Ever since it was first mentioned on Sanctum Secorum Podcast, I have been looking forward to this product. Those of you familiar with the author's nautical work in Crawl! Fanzine #11 will understand why.
Let's dive in!
Message in a Bottle: An opening note/introduction from the author/editor.
Character Basics: This section offers a brief discussion of cultural background, firearms, gender, sexuality, languages, and other aspects of a campaign centered around the Golden Age of Piracy.
Specific rules - short, sweet, and to the point - are also supplied for alignment, Armor Class (as sailors rarely wear armor), and skills (seamanship improves with level). This material is easy to understand, does its job, and then gets out of the way. In short, it is elegant.

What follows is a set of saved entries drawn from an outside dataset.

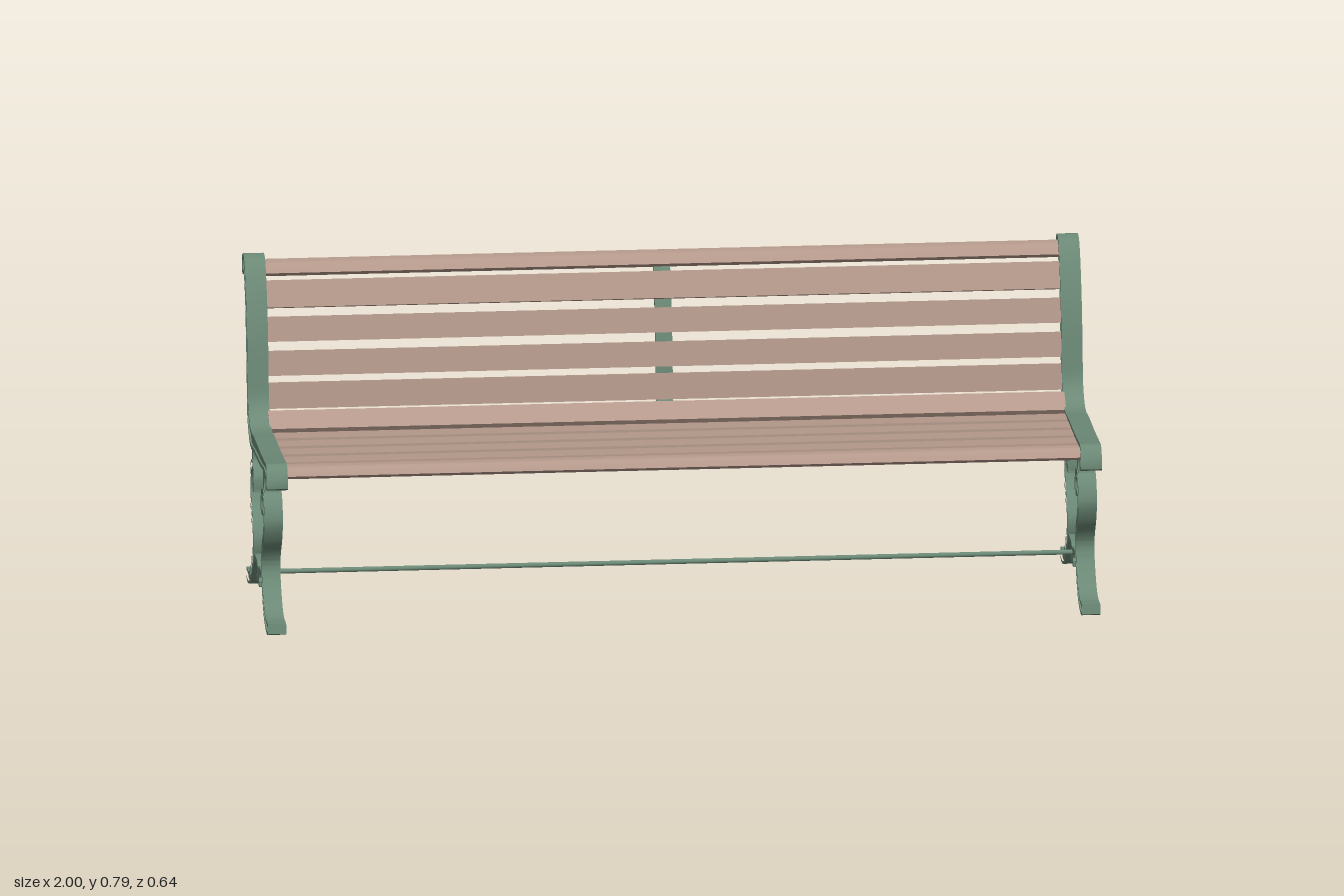
import * as THREE from 'three';
import { toCreasedNormals } from 'three/addons/utils/BufferGeometryUtils.js';

const iron = new THREE.MeshStandardMaterial({ color: 0x6b8875 });
iron.name = 'green iron';
const wood = new THREE.MeshStandardMaterial({ color: 0xb3988a });
wood.name = 'brown wood';

const MID = 0.0365; // z of the mirror line between front and rear legs

// Unit normal to the left of a sampled curve at index i
function normalAt(p, i, closed) {
  const n = p.length;
  const a = closed ? p[(i + n - 1) % n] : p[Math.max(i - 1, 0)];
  const b = closed ? p[(i + 1) % n] : p[Math.min(i + 1, n - 1)];
  const l = Math.hypot(b.x - a.x, b.y - a.y) || 1;
  return [-(b.y - a.y) / l, (b.x - a.x) / l];
}

// Outline of a band along a centre line of [z, y, halfWidth]
function band(pts, trim = 0, t0 = 0, t1 = 1) {
  const curve = new THREE.CatmullRomCurve3(pts.map(p => new THREE.Vector3(...p)), false, 'centripetal');
  const n = (pts.length - 1) * 4;
  const c = Array.from({ length: n + 1 }, (_, i) => curve.getPoint(t0 + (t1 - t0) * i / n));
  const side = s => c.map((p, i) => {
    const [nx, ny] = normalAt(c, i, false), w = s * Math.max(p.z - trim, 0.001);
    return new THREE.Vector2(p.x + nx * w, p.y + ny * w);
  });
  return [...side(-1), ...side(1).reverse()];
}

const mirrorZ = outline => outline.map(p => new THREE.Vector2(2 * MID - p.x, p.y));

// Extrude a (z, y) outline along x, centred on x
function extrude(name, outline, width, x, material, hole) {
  const shape = new THREE.Shape(outline);
  if (hole) shape.holes.push(new THREE.Path(hole));
  let geo = new THREE.ExtrudeGeometry(shape, { depth: width, bevelEnabled: false });
  geo.translate(0, 0, -width / 2);
  geo.rotateY(-Math.PI / 2);
  geo = toCreasedNormals(geo, 0.6);
  const mesh = new THREE.Mesh(geo, material);
  mesh.name = name;
  mesh.position.x = x;
  return mesh;
}

// Casting with a raised rim and a slightly sunken panel on both faces
function casting(name, outer, inner, width, x) {
  const g = new THREE.Group();
  g.name = name;
  g.add(extrude(name + 'Rim', outer, width, x, iron, inner));
  g.add(extrude(name + 'Panel', inner, width - 0.008, x, iron));
  return g;
}

// Seat rail and back post in one outline
const railPoints = [
  [0.32, 0.368], [0.312, 0.402], [0.293, 0.421], [0.264, 0.42], [0.139, 0.4135], [0, 0.41], [-0.101, 0.407],
  [-0.143, 0.432], [-0.161, 0.461], [-0.17, 0.518], [-0.184, 0.611], [-0.209, 0.695], [-0.236, 0.753],
  [-0.261, 0.782], [-0.289, 0.789], [-0.309, 0.782], [-0.318, 0.761], [-0.306, 0.735], [-0.28, 0.745],
  [-0.26, 0.732], [-0.236, 0.684], [-0.216, 0.601], [-0.197, 0.507], [-0.189, 0.43], [-0.17, 0.401],
  [-0.114, 0.364], [-0.007, 0.371], [0.15, 0.38], [0.27, 0.39], [0.282, 0.38], [0.278, 0.358], [0.305, 0.361],
];
const railOuter = new THREE.CatmullRomCurve3(
  railPoints.map(p => new THREE.Vector3(p[0], p[1], 0)), true, 'centripetal').getPoints(96).slice(0, -1);
const railInner = railOuter.map((p, i) => {
  const [nx, ny] = normalAt(railOuter, i, true);
  return new THREE.Vector2(p.x + nx * 0.009, p.y + ny * 0.009);
});

// Leg parts, measured in z from the mirror line
const fromMid = pts => pts.map(([z, y, w]) => [z + MID, y, w]);
const legLine = fromMid([
  [0.1, 0.268, 0.012], [0.1, 0.295, 0.012], [0.1125, 0.3135, 0.012], [0.133, 0.32, 0.0125], [0.154, 0.309, 0.0135],
  [0.169, 0.284, 0.0135], [0.173, 0.257, 0.0135], [0.156, 0.218, 0.0135], [0.125, 0.18, 0.0135],
  [0.11, 0.149, 0.0135], [0.1125, 0.116, 0.0125], [0.127, 0.0865, 0.0125], [0.148, 0.059, 0.0135],
  [0.179, 0.032, 0.0145], [0.221, 0.0177, 0.0145], [0.252, 0.0165, 0.0155], [0.272, 0.02, 0.012],
]);
const barbLine = fromMid([[0.092, 0.27, 0.009], [0.119, 0.268, 0.008], [0.1375, 0.274, 0.003]]);
const braceLine = fromMid([
  [0.148, 0.053, 0.008], [0.119, 0.0865, 0.0125], [0.085, 0.103, 0.008], [0.06, 0.105, 0.006], [0.029, 0.103, 0.008],
  [0.0125, 0.093, 0.011], [0.009, 0.078, 0.01], [0.02, 0.067, 0.008], [0.036, 0.069, 0.006],
]);
const bracketLine = fromMid([
  [0.148, 0.386, 0.029], [0.144, 0.37, 0.0155], [0.1415, 0.349, 0.0115], [0.144, 0.325, 0.015],
]);

function endFrame(name, x) {
  const g = new THREE.Group();
  g.name = name;
  g.add(casting('seatAndBackRail', railOuter, railInner, 0.05, x));
  for (const [end, flip] of [['front', o => o], ['rear', mirrorZ]]) {
    g.add(casting(end + 'Leg', flip(band(legLine)), flip(band(legLine, 0.007, 0.015, 0.985)), 0.044, x));
    g.add(extrude(end + 'ScrollTip', flip(band(barbLine)), 0.042, x, iron));
    g.add(extrude(end + 'Brace', flip(band(braceLine)), 0.04, x, iron));
    g.add(extrude(end + 'Bracket', flip(band(bracketLine)), 0.04, x, iron));
  }
  return g;
}

export function createModel() {
  const bench = new THREE.Group();
  bench.name = 'bench';
  bench.add(endFrame('leftFrame', 0.975), endFrame('rightFrame', -0.975));

  const T = 0.008; // half thickness of a slat
  const slat = (name, pts) =>
    bench.add(extrude(name, band(pts.map(p => [...p, T])), 1.908, 0, wood));

  // Seat slats, the front one rolled over the edge
  for (let i = 0; i < 4; i++) {
    const z = -0.083 + i * 0.0825;
    slat('seatSlat', [[z, 0.394 + z * 0.025], [z + 0.059, 0.3955 + z * 0.025]]);
  }
  slat('frontSeatSlat', [[0.25, 0.403], [0.274, 0.402], [0.287, 0.386]]);

  // Back slats from the seat corner to the rolled top
  slat('cornerSlat', [[-0.105, 0.398], [-0.153, 0.431]]);
  slat('backSlat', [[-0.174, 0.436], [-0.182, 0.497]]);
  slat('backSlat', [[-0.184, 0.514], [-0.195, 0.572]]);
  slat('backSlat', [[-0.198, 0.594], [-0.212, 0.652]]);
  slat('backSlat', [[-0.219, 0.672], [-0.243, 0.733]]);
  slat('topSlat', [[-0.252, 0.745], [-0.268, 0.763], [-0.29, 0.767]]);

  // Centre strap under the seat and behind the back
  const strap = [
    [0.255, 0.386], [0.12, 0.383], [0, 0.38], [-0.1, 0.376], [-0.15, 0.4], [-0.188, 0.432],
    [-0.2, 0.52], [-0.217, 0.61], [-0.242, 0.692], [-0.268, 0.748],
  ].map(p => [...p, 0.0075]);
  bench.add(extrude('centreStrap', band(strap), 0.04, 0, iron));

  // Long iron bars under the seat
  for (const [z, y] of [[-0.096, 0.386], [0.24, 0.381]]) {
    const bar = new THREE.Mesh(new THREE.BoxGeometry(1.91, 0.012, 0.012), iron);
    bar.name = 'seatBar';
    bar.position.set(0, y, z);
    bench.add(bar);
  }

  // Tie rod between the end frames
  const rod = new THREE.Mesh(new THREE.CylinderGeometry(0.006, 0.006, 1.93, 12).rotateZ(Math.PI / 2), iron);
  rod.name = 'tieRod';
  rod.position.set(0, 0.09, MID);
  bench.add(rod);
  return bench;
}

Star Signs: Essentially birth augurs from DCC, but based on several real-world forms of astrology. The traditional Western, Chinese, and Polynesian zodiacs are presented. These star signs consider things important to sailors, and have both a Weal and a Woe column. Depending upon your Luck modifier, and what is rolled, you might get either or both.
The Jonah Class: Somewhat reworked from the Sanctum Secorum 2018 Free RPG Day Third Party Compendium, the Jonah is an ill-fated sailor, who brings bad luck to the ship and to their shipmates aboard her. Is this a playable class? That is hard to say, not yet having the chance to see it in action. I suspect that it would be fun to play in a one-shot adventure, at least, though a known Jonah would survive an extended campaign no better than suspected Jonahs survived the high seas in real life.
The Devil's Own Luck: The fortunes of a sailor ebb and flow like the tide, but pirates and cutthroats seem especially blessed. Indeed, it is said that they enjoy the "Devil' s Own Luck" - and fortune does seem to favor them in the hardest of times before abandoning them completely in the best of times.
This mechanic offers a modified form of Fleeting Luck, which is a bit more involved, but is also flavorful. You can get it (among other ways) by being unlucky or indulging in the seven deadly sins, but you can loose it by being too lucky or pious. Moreover, you can wager it, betting your own permanent Luck for a temporary boost against the cast of a die.
Sailing Superstitions: Material taken from real-world sailing superstitions, which can be used for inspiration by judge and players alike.
Ill-fortune Mechanic: Low luck, bad luck, curses, blaspheming aboard a ship - there are plenty of ways that a sailor can be down on her luck. Bob Brinkman provides a mechanic (in the form of a d100 table) to determine what happens as a result. This is good stuff, and I would encourage judges to consider similar effects/tables for other genres/environments.
Sea Beggar's Bestiary: DCC game statistics for the barracuda, sea devil (sadly not this one, but that wouldn't have really fit the tone, would it?), sea serpents, and tiger sharks.
Appendix S: Inspirational reading for swashbuckling and piracy.
Even if you are not setting your adventure in the Golden Age of Piracy, this material would offer flavor and options for games with a nautical element.
1650-1720: The Golden Age of Piracy,
a time where the seas were ruled by those with
the most powerful fleets – but those desperate (or greedy)
enough could live like kings.
You are no hero…
You’re a pirate: a corsair, a buccaneer, a sea-beggar,
a whipcord-tough cutthroat plying the
devil’s trade. You seek gold and glory,
taking it with sword and cannon fire,
awash in the blood of those who would oppose you,
and the tears of those too weak to stop you.
There are treasures to be won upon the seas, and you shall have them.
Get It Here!